*** Block opens ***
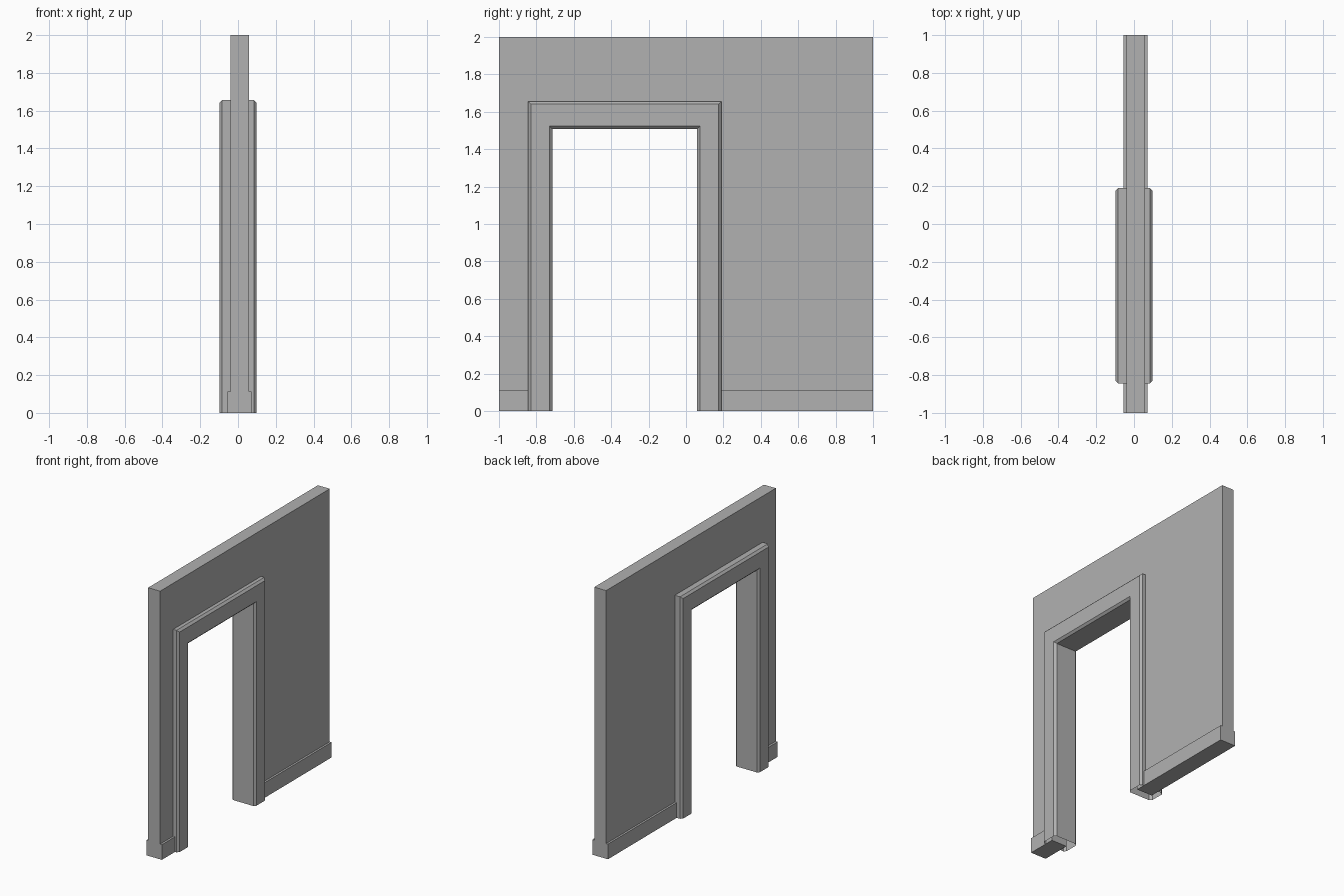
import bpy, bmesh

if "Cube" in bpy.data.objects:
    bpy.data.objects.remove(bpy.data.objects["Cube"])

CX = 0.008                    # wall centre plane
GAP = (-0.78, 0.12, 1.585)    # wall opening, hidden inside the frame: y min, y max, top
IN = (-0.715, 0.06, 1.508)    # clear doorway: y min, y max, top
DEPTH, WIDTH, CH = 0.099, 0.13, 0.015
TOP_WIDTH = 0.148

grey = bpy.data.materials.new("plaster_grey")
grey.diffuse_color = (0.44, 0.44, 0.44, 1)
grey.use_nodes = True
grey.node_tree.nodes["Principled BSDF"].inputs["Base Color"].default_value = grey.diffuse_color


def make_object(name, bm):
    bmesh.ops.recalc_face_normals(bm, faces=bm.faces)
    mesh = bpy.data.meshes.new(name)
    bm.to_mesh(mesh)
    bm.free()
    mesh.materials.append(grey)
    obj = bpy.data.objects.new(name, mesh)
    bpy.context.collection.objects.link(obj)
    return obj


def box(name, half, y0, y1, height):
    bm = bmesh.new()
    bmesh.ops.create_cube(bm, size=1)
    bmesh.ops.scale(bm, verts=bm.verts, vec=(2 * half, y1 - y0, height))
    bmesh.ops.translate(bm, verts=bm.verts, vec=(CX, (y0 + y1) / 2, height / 2))
    return make_object(name, bm)


# Wall: one outline with the doorway notch, extruded through its thickness
bm = bmesh.new()
outline = [(-1, 0), (GAP[0], 0), (GAP[0], GAP[2]), (GAP[1], GAP[2]),
           (GAP[1], 0), (1, 0), (1, 2), (-1, 2)]
face = bm.faces.new([bm.verts.new((CX - 0.049, y, z)) for y, z in outline])
ext = bmesh.ops.extrude_face_region(bm, geom=[face])["geom"]
bmesh.ops.translate(bm, vec=(0.098, 0, 0),
                    verts=[v for v in ext if isinstance(v, bmesh.types.BMVert)])
make_object("wall", bm)

# Baseboards either side of the doorway
box("baseboard_short", 0.064, -1, GAP[0], 0.113)
box("baseboard_long", 0.064, GAP[1], 1, 0.113)

# Door frame: chamfered section swept up, across and down, mitred, open at the floor
section = [(-DEPTH, CH), (-DEPTH + CH, 0), (DEPTH - CH, 0), (DEPTH, CH),
           (DEPTH, WIDTH - CH), (DEPTH - CH, WIDTH),
           (-DEPTH + CH, WIDTH), (-DEPTH, WIDTH - CH)]


def lift(o):
    # offset of the header section, keeping chamfers even
    return o if o <= CH else o + TOP_WIDTH - WIDTH


bm = bmesh.new()
rings = [[], [], [], []]
for x, o in section:
    left, right, top = IN[0] - o, IN[1] + o, IN[2] + lift(o)
    for ring, (y, z) in zip(rings, [(left, 0), (left, top), (right, top), (right, 0)]):
        ring.append(bm.verts.new((x, y, z)))
for a, b in zip(rings, rings[1:]):
    for i in range(8):
        j = (i + 1) % 8
        bm.faces.new((a[i], a[j], b[j], b[i]))
make_object("door_frame", bm)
*** Block closes ***
• WHAT IS REQUIRED:
Once you have checked every line of the material above, return the ones that hold the string "objects".

• SOLUTION:
if "Cube" in bpy.data.objects:
    bpy.data.objects.remove(bpy.data.objects["Cube"])
    obj = bpy.data.objects.new(name, mesh)
    bpy.context.collection.objects.link(obj)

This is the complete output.